For a whopping 16 minutes, players at the U.S. Open were able to play a handful of games before rain drenched the courts — and the top players in the world were not happy about it.
Afterward, defending champ Rafael Nadal, Andy Murray and Andy Roddick marched into tournament referee Brian Early’s office and complained about being rushed onto the courts prematurely.
“Walking out there, it was still misting,” Roddick said.
Tournament officials were hoping they could get at least 90 minutes of play time — the magic number necessary to provide ticket holders before the box office must issue new tickets.
Rain has played an unwelcome role throughout the past three championships, and now it's starting to become the signature of the tournament. For three consecutive years, the premiere match of the U.S. Open — the men’s singles final — has been washed out. And this year could make it four in a row.
(Photo: The last big rain on Arthur Ashe Stadium during maindraw play at the U.S. Open fell on the Sunday final in 2010/ by Nate Chura for WNYC)
The USTA, the American tennis federation that runs the Open, has come under heavy fire for not coming up with an effective game plan for the rain.
The U.S. Open is currently the only major tennis tournament in the world without, at least, plans of building a roof over its main show court. The Australian Open has had one for years. Wimbledon added one in 2009. And the French Open will install a retractable roof at Roland Garros by 2016. Here in New York, however, there are no such plans.
“At this point a roof on Arthur Ashe stadium remains technically complex and financially challenging. And we have no current plans for a roof on Arthur Ashe stadium," USTA spokesman Chris Widmaier told me Wednesday.
Could the US Open be moved to a more weather-friendly block on the calendar, say two weeks earlier? Widmaier said, to his knowledge, the idea has never been discussed.

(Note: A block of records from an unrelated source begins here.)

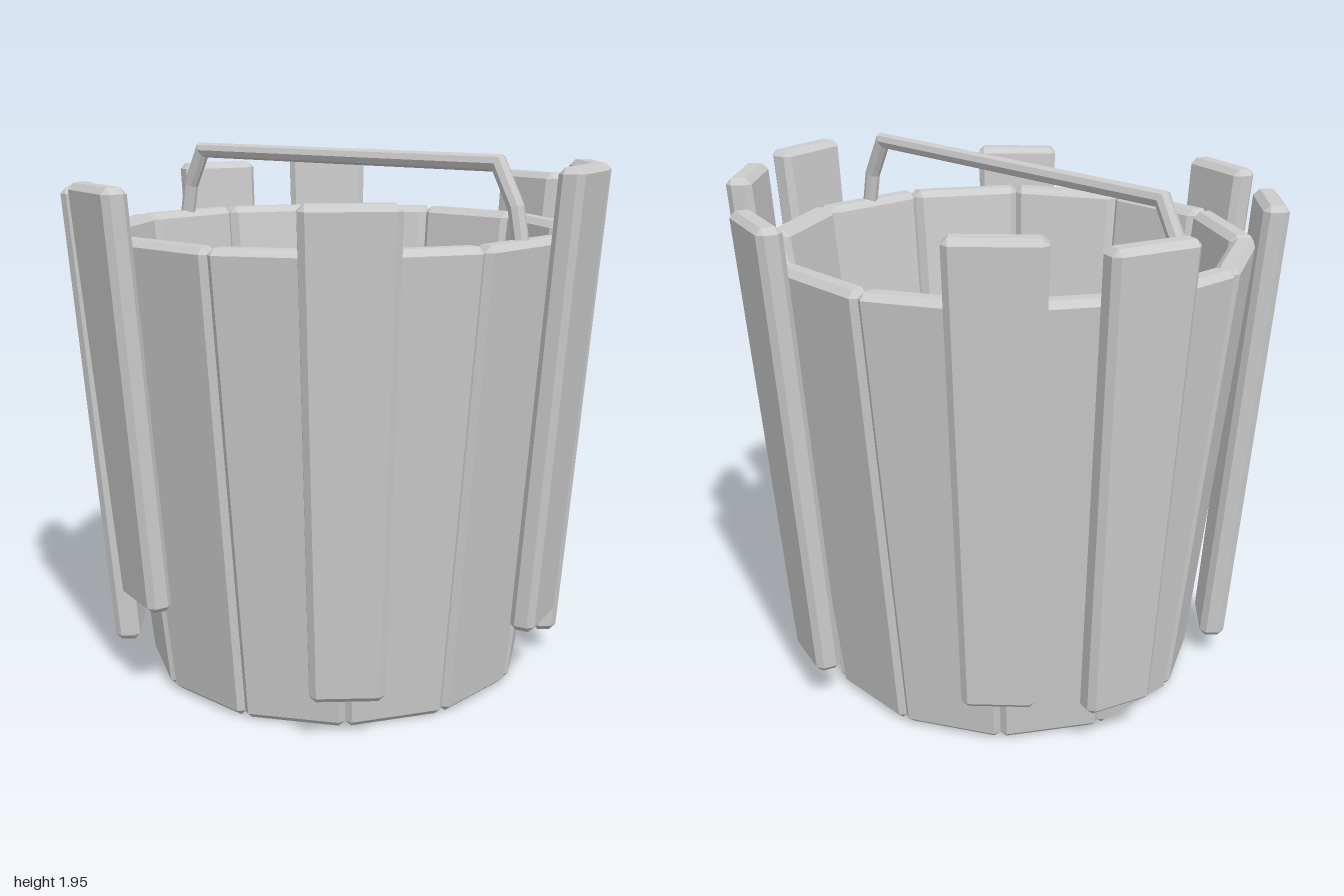
import * as THREE from 'three';
import { ConvexGeometry } from 'three/addons/geometries/ConvexGeometry.js';

const material = new THREE.MeshStandardMaterial({ color: 0xcccccc, flatShading: true });
const lerp = THREE.MathUtils.lerp;
const TAN = Math.tan(Math.PI / 12); // half angle of one of 12 staves

// Chamfered leaning board facing +z; r = outer distance [bottom, top],
// halfWidth(t, z) gives the half width at height fraction t and distance z
function board(y0, y1, r, thickness, c, halfWidth) {
  const points = [];
  for (const sx of [-1, 1]) for (const sy of [-1, 1]) for (const sz of [-1, 1]) {
    for (let axis = 0; axis < 3; axis++) {
      const inset = [0, 1, 2].map((k) => (k === axis ? 0 : c));
      const y = (sy < 0 ? y0 : y1) - sy * inset[1];
      const t = (y - y0) / (y1 - y0);
      const z = lerp(r[0], r[1], t) - (sz < 0 ? thickness : 0) - sz * inset[2];
      const x = sx * (halfWidth(t, z) - inset[0]);
      points.push(new THREE.Vector3(x, y, z));
    }
  }
  return new ConvexGeometry(points);
}

function add(parent, name, geometry, angle = 0) {
  const mesh = new THREE.Mesh(geometry, material);
  mesh.name = name;
  mesh.rotation.y = THREE.MathUtils.degToRad(angle);
  parent.add(mesh);
  return mesh;
}

// Angular bar along a path of [z, y] points, with mitred corners
function bar(path, radius) {
  const n = path.length - 1;
  const geometry = new THREE.CylinderGeometry(radius, radius, 1, 8, n);
  const p = path.map(([z, y]) => new THREE.Vector2(z, y));
  const dir = (i) => p[i + 1].clone().sub(p[i]).normalize();
  const pos = geometry.attributes.position;
  for (let v = 0; v < pos.count; v++) {
    const i = Math.round((0.5 - pos.getY(v)) * n);
    const a = dir(Math.max(i - 1, 0));
    const t = a.clone().add(dir(Math.min(i, n - 1))).normalize();
    const d = pos.getZ(v) / t.dot(a);
    pos.setXYZ(v, pos.getX(v), p[i].y + t.x * d, p[i].x - t.y * d);
  }
  geometry.computeVertexNormals();
  return geometry;
}

export function createModel() {
  const model = new THREE.Group();
  model.name = 'bucket';

  // Ring of wedge-shaped staves
  const staves = new THREE.Group();
  staves.name = 'staves';
  model.add(staves);
  const stave = board(0, 1.675, [0.692, 0.872], 0.092, 0.023, (t, z) => z * TAN);
  for (let i = 0; i < 12; i++) add(staves, 'stave', stave, i * 30);

  // Floor
  const floor = new THREE.CylinderGeometry(0.635, 0.635, 0.035, 12);
  floor.translate(0, 0.033, 0);
  add(model, 'floor', floor, 15);

  // Outer planks over the seams: angle, bottom, top
  const planks = new THREE.Group();
  planks.name = 'outerPlanks';
  model.add(planks);
  const layout = [
    [15, 0.26, 1.91], [45, 0.1, 1.9], [75, 0.14, 1.835], [135, 0.22, 1.9],
    [165, 0.16, 1.855], [225, 0.09, 1.82], [255, 0.355, 1.85], [315, 0.16, 1.825],
  ];
  for (const [angle, y0, y1] of layout) {
    const plank = board(y0, y1, [0.853, 0.985], 0.092, 0.022, (t) => lerp(0.127, 0.161, t));
    add(planks, 'outerPlank', plank, angle);
  }

  // Carrying handle from front to back
  const half = [[0.835, 1.6], [0.8, 1.78], [0.725, 1.92]];
  const path = [...half, ...half.map(([z, y]) => [-z, y]).reverse()];
  add(model, 'handle', bar(path, 0.029));

  return model;
}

“Weather wise,” said Widmaier, “historically, this is the time when we get the least amount of rain in New York. Obviously that pattern has changed over the last couple of years. However, we are not considering moving out of our timeslot as it currently exists.”
It may seem rash, but such changes to the major tournaments are not unprecedented. The Aussies moved their major all over the map. Until 1982 the Australian Open was played at Christmas time. Now it’s the first major of the year, beginning in mid-January.
Why can’t the U.S. make a similar adjustment?
While the players were waiting for a verdict on the weather, I spoke with 1988 U.S. Open champion Matts Wilander in the player’s lounge and asked him what he thought the hardest thing about moving the tournament on the calendar would be.
“I think the logistical challenges are, they’d have to move Labor Day too, and that’s pretty hard," Wilander said.
But the fact remains, the climate for the U.S. Open has been adversarial for several years now and the tournament is losing the match.
“What they need to do is figure out a way to put a roof on this thing,” Wilander said, referring to Arthur Ashe stadium, “and they need to find a way to put a roof on another court, so they can have two courts. You could never finish the whole tournament, but at least you could finish the second week ... if you had two courts.”
We’ll see if anyone in charge heeds Coach Wilander’s advice.